There are signs of the coming change of season in the garden. As I sit on the deck, puffs of wind blow dead leaves off the branches and they rattle down through the trees. Birds fill the grove last night, flitting from tree to tree; they clamber around my feeder, oblivious to the fact of my presence or that of the cat. I imagine them bulking up for winter. Yesterday I notice the dogwood tree and nandina suddenly have berries. I have always loved autumn. I love the very word. I love the anticipation of cool air and stillness. The Burning Bush is starting to show its color; it is still so subtle--unnoticed until I stop and look at it. I am reminded of Moses, who saw the bush burning and didn't go right on past it. He went out of his way to get a closer look. And that is when the One Who is More spoke to him. Not until he left the familiar road.

The branch on the wire can't get off by itself; it will take a blast of wind to blow it loose. Just as Moses needed the help of a distraction to lure him off the path, sometimes we need the the pull of something curious to pull us toward new opportunities. Sometimes there is a force outside of our bidding that propels us, and sometimes we have to watch for the what calls to us--and be willing to leave the wire.
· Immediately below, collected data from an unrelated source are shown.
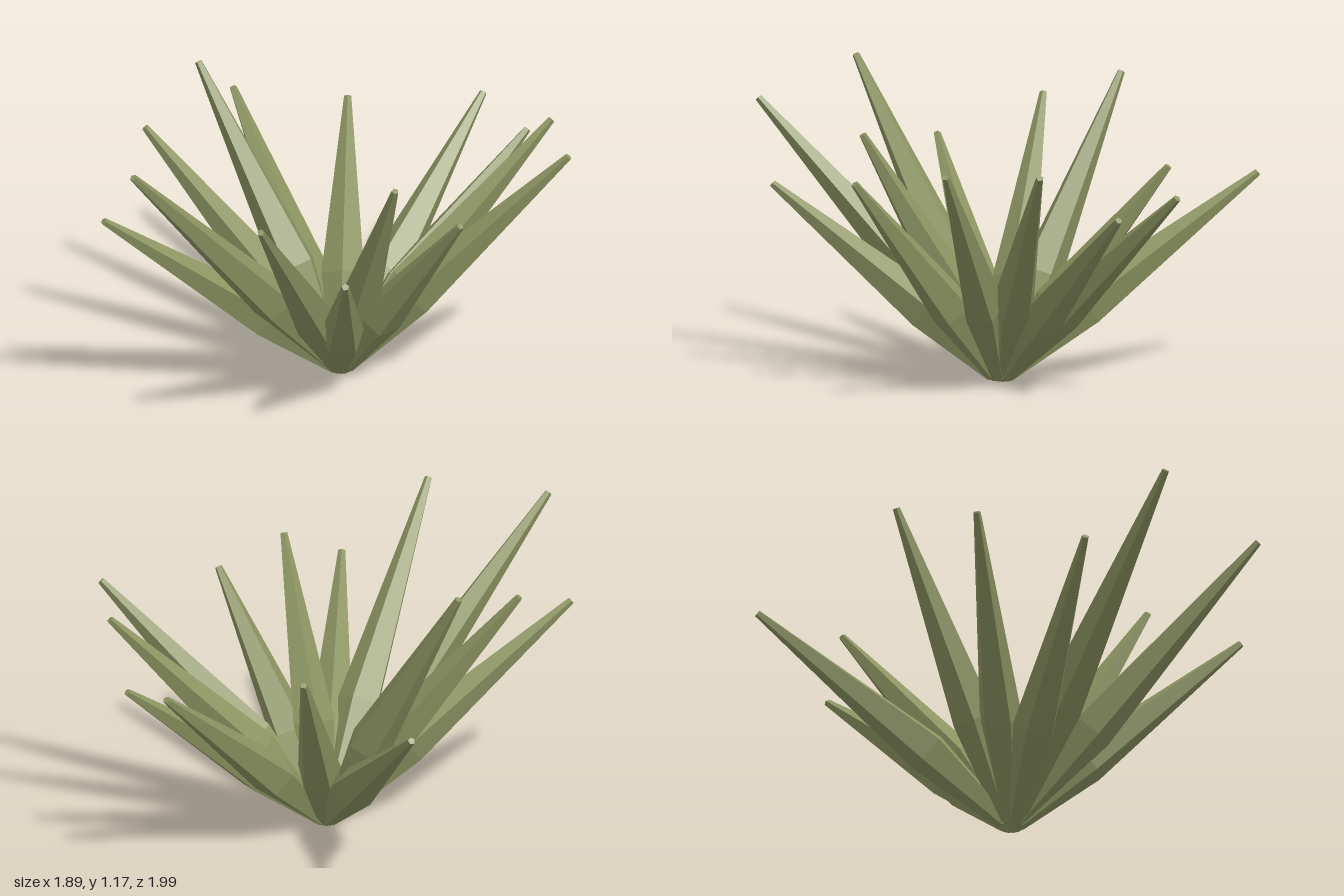
import * as THREE from 'three';

const SIDES = 5;
const BASE_R = 0.035, BULGE_R = 0.09, TIP_R = 0.015;
const BULGE_AT = 0.32;   // where along the blade it is widest
const BULGE_LIFT = 0.02; // the belly stays flatter than the ridge
const ROOT = new THREE.Vector3(0.06, 0.034, 0.05);

// blade tips, going round the tuft
const TIPS = [
  [-0.17, 0.8, -0.985], [0.22, 0.895, -0.61], [0.77, 0.86, -0.615], [0.9, 0.795, -0.375],
  [0.935, 0.975, -0.06], [0.93, 0.98, 0.315], [0.425, 0.87, 0.65], [0.17, 1.025, 0.605],
  [-0.1, 0.785, 0.95], [-0.45, 1.07, 0.985], [-0.885, 1.165, 0.575], [-0.94, 0.835, 0.25],
  [-0.69, 1.04, -0.16], [-0.415, 1.17, -0.455],
];

// five-sided blade along +y, ridge towards +z, swollen at the middle ring
function bladeGeometry(length) {
  const g = new THREE.CylinderGeometry(TIP_R, BASE_R, length, SIDES, 2);
  const p = g.attributes.position;
  const swell = BULGE_R / ((TIP_R + BASE_R) / 2);
  for (let i = 0; i < p.count; i++) {
    if (Math.abs(p.getY(i)) < 1e-4) {
      p.setXYZ(i, p.getX(i) * swell, length * BULGE_AT, p.getZ(i) * swell + BULGE_LIFT);
    } else {
      p.setY(i, p.getY(i) + length / 2);
    }
  }
  g.computeVertexNormals();
  return g;
}

export function createModel() {
  const model = new THREE.Group();
  model.name = 'spikyGrassTuft';
  const green = new THREE.MeshStandardMaterial({ color: 0x8c9462, flatShading: true });
  green.name = 'olive green';

  TIPS.forEach((t, i) => {
    const tip = new THREE.Vector3(...t);
    // each blade starts slightly outside the centre, on its own side
    const out = new THREE.Vector3(tip.x - ROOT.x, 0, tip.z - ROOT.z).normalize();
    const base = ROOT.clone().addScaledVector(out, 0.028);
    const axis = tip.clone().sub(base);
    const length = axis.length();
    axis.normalize();
    const ridge = new THREE.Vector3(0, 1, 0).addScaledVector(axis, -axis.y).normalize();
    const side = new THREE.Vector3().crossVectors(axis, ridge);

    const blade = new THREE.Mesh(bladeGeometry(length), green);
    blade.name = `blade${i + 1}`;
    blade.quaternion.setFromRotationMatrix(new THREE.Matrix4().makeBasis(side, axis, ridge));
    blade.position.copy(base);
    model.add(blade);
  });
  return model;
}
An acquaintance died yesterday, following several months of illness. I am told she has been sad, angry, and cantankerous since her husband died, more than a decade ago. I think of the stone fox. Stuck on that gravestone. Neither choice, nor distraction, nor the winds of time can blow it off. That is death. It is sad to choose death early. What wire are you sitting on? What is calling you or pushing you to leave? Who are you letting in to help you loosen your grip?

I watch a favorite movie from my small collection last night. Meg Tilly is blown off her wire; Christine Lahti chooses to leave hers. They help untie each other. They don't stay in their dead places. It isn't easy. It seldom is. And we often don't know what the outcome will be. But we will never know if we don't take the forward leap. “I have to act like things are going to work out, cuz if I sit here for one minute and look at things as they really are…” (Leaving Normal, 1992)